#### Task to carry out:
Repeat the records below exactly, from the first line through the line containing "# Outer wall", and leave out any pictures.

#####

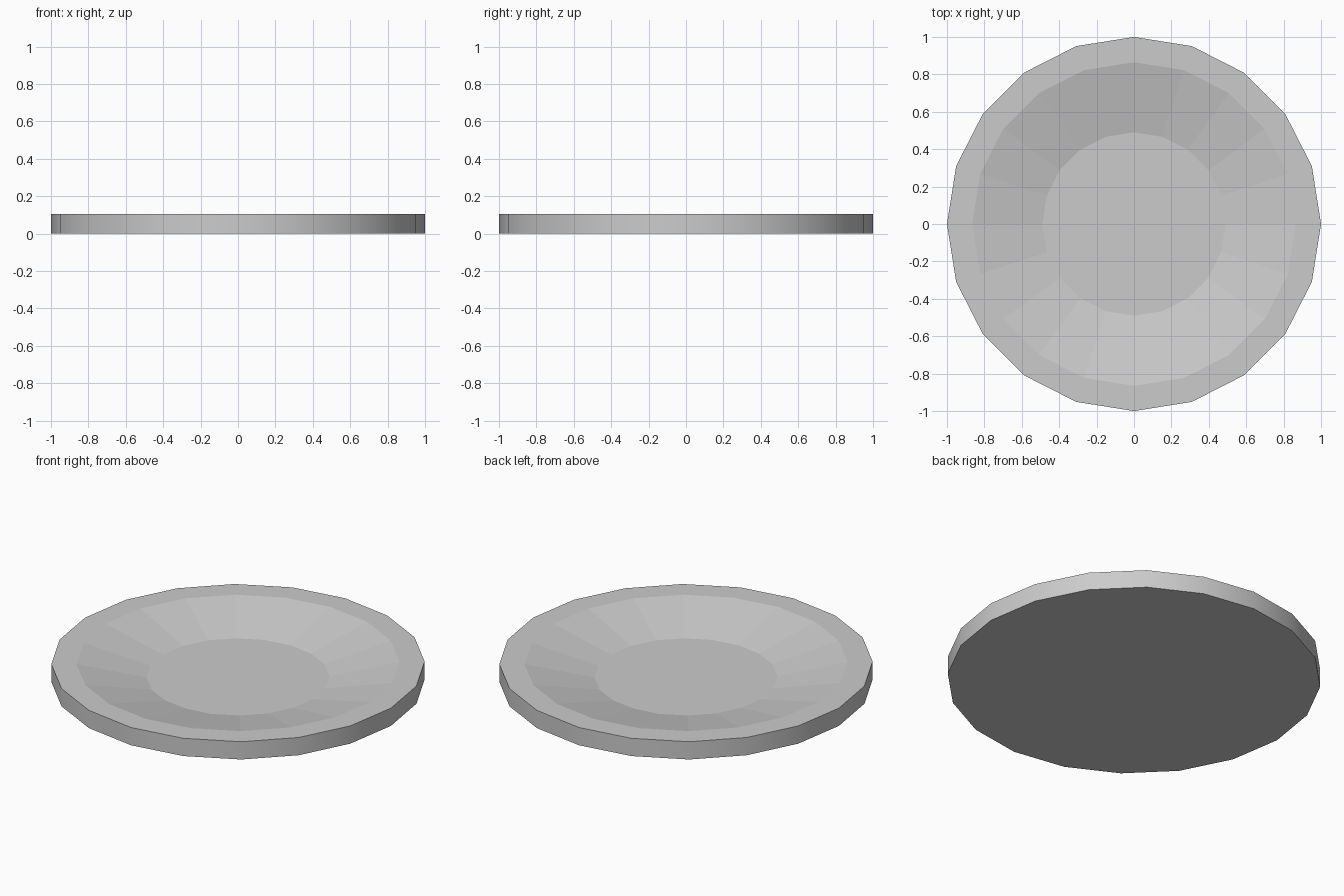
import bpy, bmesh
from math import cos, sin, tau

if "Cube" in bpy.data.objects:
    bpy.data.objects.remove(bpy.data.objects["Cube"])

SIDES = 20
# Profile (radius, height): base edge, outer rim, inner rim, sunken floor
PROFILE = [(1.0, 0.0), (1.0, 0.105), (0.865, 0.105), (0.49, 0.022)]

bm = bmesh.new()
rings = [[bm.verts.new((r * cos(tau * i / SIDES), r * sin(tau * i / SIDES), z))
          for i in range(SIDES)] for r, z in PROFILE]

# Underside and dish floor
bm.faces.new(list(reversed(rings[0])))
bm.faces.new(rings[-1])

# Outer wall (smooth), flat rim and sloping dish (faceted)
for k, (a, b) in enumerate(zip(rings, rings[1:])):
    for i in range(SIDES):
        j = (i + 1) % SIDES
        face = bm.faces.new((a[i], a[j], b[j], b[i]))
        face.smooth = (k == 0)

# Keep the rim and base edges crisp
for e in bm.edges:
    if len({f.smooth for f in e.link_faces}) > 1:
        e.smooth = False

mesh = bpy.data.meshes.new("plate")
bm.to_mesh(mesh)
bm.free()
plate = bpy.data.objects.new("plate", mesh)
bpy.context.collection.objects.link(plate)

#####

#### Response area:
import bpy, bmesh
from math import cos, sin, tau

if "Cube" in bpy.data.objects:
    bpy.data.objects.remove(bpy.data.objects["Cube"])

SIDES = 20
# Profile (radius, height): base edge, outer rim, inner rim, sunken floor
PROFILE = [(1.0, 0.0), (1.0, 0.105), (0.865, 0.105), (0.49, 0.022)]

bm = bmesh.new()
rings = [[bm.verts.new((r * cos(tau * i / SIDES), r * sin(tau * i / SIDES), z))
          for i in range(SIDES)] for r, z in PROFILE]

# Underside and dish floor
bm.faces.new(list(reversed(rings[0])))
bm.faces.new(rings[-1])

# Outer wall (smooth), flat rim and sloping dish (faceted)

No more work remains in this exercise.